WORK REQUIRED –
Reproduce word for word the lines between those holding "bpy.context.collection.objects.link(obj)" and "out = bmesh.ops.extrude_face_region(bm, geom=[face])", inclusive, and nothing else from the data below.
----
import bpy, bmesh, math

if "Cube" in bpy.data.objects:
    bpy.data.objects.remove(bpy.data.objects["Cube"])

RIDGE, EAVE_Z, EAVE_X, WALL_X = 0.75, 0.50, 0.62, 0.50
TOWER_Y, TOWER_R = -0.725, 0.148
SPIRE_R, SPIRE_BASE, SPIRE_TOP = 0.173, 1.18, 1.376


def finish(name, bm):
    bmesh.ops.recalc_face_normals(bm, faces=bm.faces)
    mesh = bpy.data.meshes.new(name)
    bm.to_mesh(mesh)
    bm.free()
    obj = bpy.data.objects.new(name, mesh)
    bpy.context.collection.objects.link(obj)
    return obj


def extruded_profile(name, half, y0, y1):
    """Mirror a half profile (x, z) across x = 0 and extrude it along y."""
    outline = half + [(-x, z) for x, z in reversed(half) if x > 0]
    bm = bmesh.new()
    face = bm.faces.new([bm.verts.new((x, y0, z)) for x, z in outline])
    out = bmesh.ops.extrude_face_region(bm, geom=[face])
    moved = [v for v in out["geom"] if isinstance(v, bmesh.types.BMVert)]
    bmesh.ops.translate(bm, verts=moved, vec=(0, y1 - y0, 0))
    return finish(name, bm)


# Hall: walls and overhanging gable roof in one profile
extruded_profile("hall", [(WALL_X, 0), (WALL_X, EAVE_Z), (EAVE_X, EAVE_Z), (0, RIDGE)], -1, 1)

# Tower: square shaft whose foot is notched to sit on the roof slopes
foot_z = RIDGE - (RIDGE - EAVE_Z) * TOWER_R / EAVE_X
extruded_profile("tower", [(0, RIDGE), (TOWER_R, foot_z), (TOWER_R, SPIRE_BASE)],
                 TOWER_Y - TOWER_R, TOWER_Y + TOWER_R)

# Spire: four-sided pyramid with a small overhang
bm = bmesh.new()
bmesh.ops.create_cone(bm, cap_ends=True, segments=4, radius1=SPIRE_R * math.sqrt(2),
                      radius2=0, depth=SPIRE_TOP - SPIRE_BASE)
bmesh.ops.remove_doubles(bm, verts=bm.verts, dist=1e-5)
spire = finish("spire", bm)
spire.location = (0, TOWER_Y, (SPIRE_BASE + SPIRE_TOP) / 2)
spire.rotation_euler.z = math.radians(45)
----
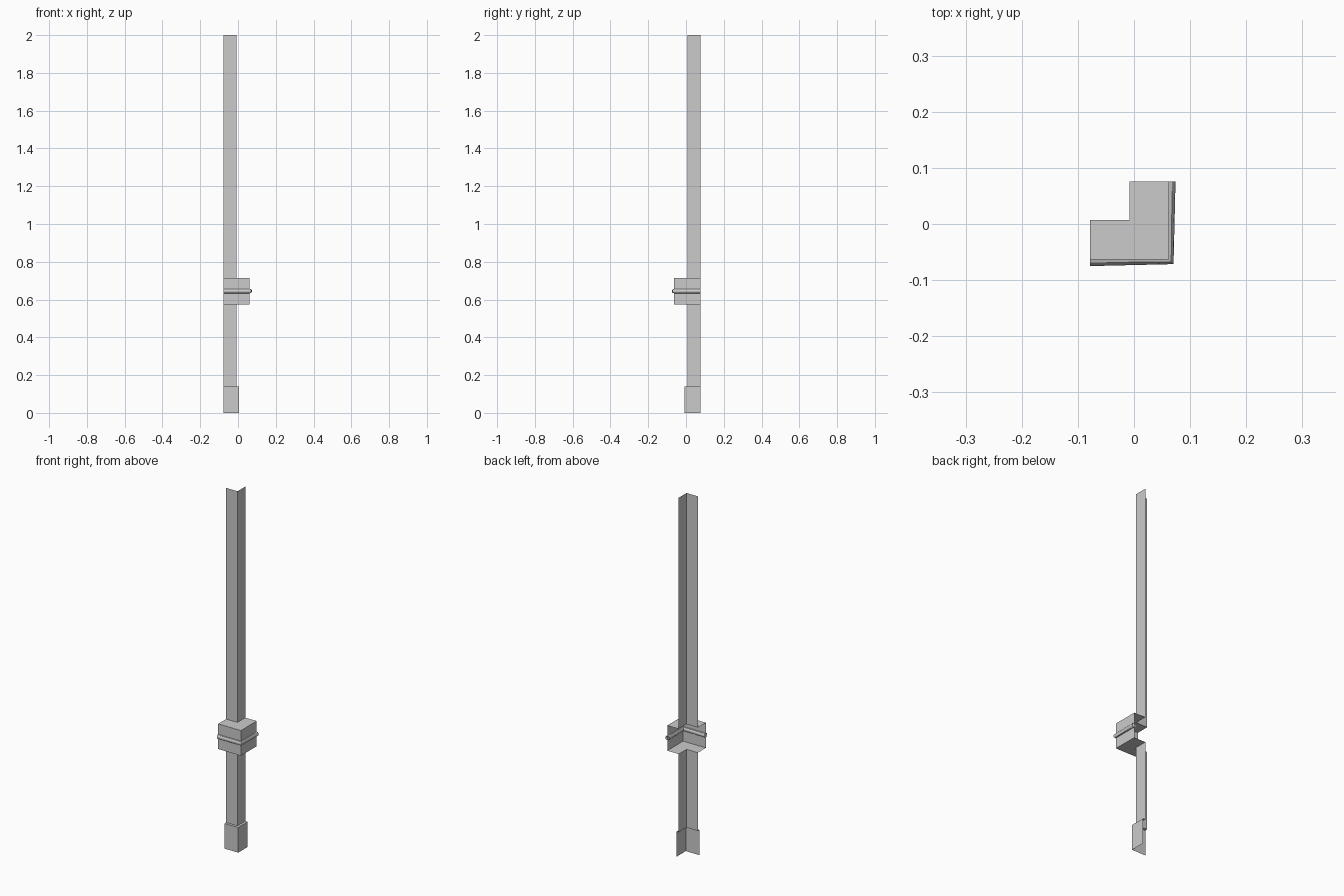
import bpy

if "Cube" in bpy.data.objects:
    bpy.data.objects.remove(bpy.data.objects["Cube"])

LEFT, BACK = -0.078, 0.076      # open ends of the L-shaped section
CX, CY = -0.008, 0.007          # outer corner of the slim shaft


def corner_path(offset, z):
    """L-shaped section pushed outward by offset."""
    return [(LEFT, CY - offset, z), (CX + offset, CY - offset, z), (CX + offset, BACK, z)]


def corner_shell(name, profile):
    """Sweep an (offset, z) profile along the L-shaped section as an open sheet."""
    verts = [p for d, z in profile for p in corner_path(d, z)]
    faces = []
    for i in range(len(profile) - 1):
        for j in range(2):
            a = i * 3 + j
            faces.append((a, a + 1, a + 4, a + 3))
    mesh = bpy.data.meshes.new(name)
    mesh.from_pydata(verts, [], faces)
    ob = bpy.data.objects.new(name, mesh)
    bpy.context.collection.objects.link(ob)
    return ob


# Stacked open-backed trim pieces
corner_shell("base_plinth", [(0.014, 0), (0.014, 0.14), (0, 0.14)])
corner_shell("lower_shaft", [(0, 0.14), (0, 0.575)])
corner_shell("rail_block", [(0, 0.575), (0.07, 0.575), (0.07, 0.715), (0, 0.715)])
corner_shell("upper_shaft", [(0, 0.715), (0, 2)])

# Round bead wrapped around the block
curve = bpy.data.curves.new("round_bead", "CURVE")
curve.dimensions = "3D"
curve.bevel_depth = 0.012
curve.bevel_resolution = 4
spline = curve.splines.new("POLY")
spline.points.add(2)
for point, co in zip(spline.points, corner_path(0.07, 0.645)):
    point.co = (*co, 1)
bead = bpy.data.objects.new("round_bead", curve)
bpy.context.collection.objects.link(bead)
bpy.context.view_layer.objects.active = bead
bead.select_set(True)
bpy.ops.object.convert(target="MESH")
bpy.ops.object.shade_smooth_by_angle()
----
TASK SOLUTION –
    bpy.context.collection.objects.link(obj)
    return obj


def extruded_profile(name, half, y0, y1):
    """Mirror a half profile (x, z) across x = 0 and extrude it along y."""
    outline = half + [(-x, z) for x, z in reversed(half) if x > 0]
    bm = bmesh.new()
    face = bm.faces.new([bm.verts.new((x, y0, z)) for x, z in outline])
    out = bmesh.ops.extrude_face_region(bm, geom=[face])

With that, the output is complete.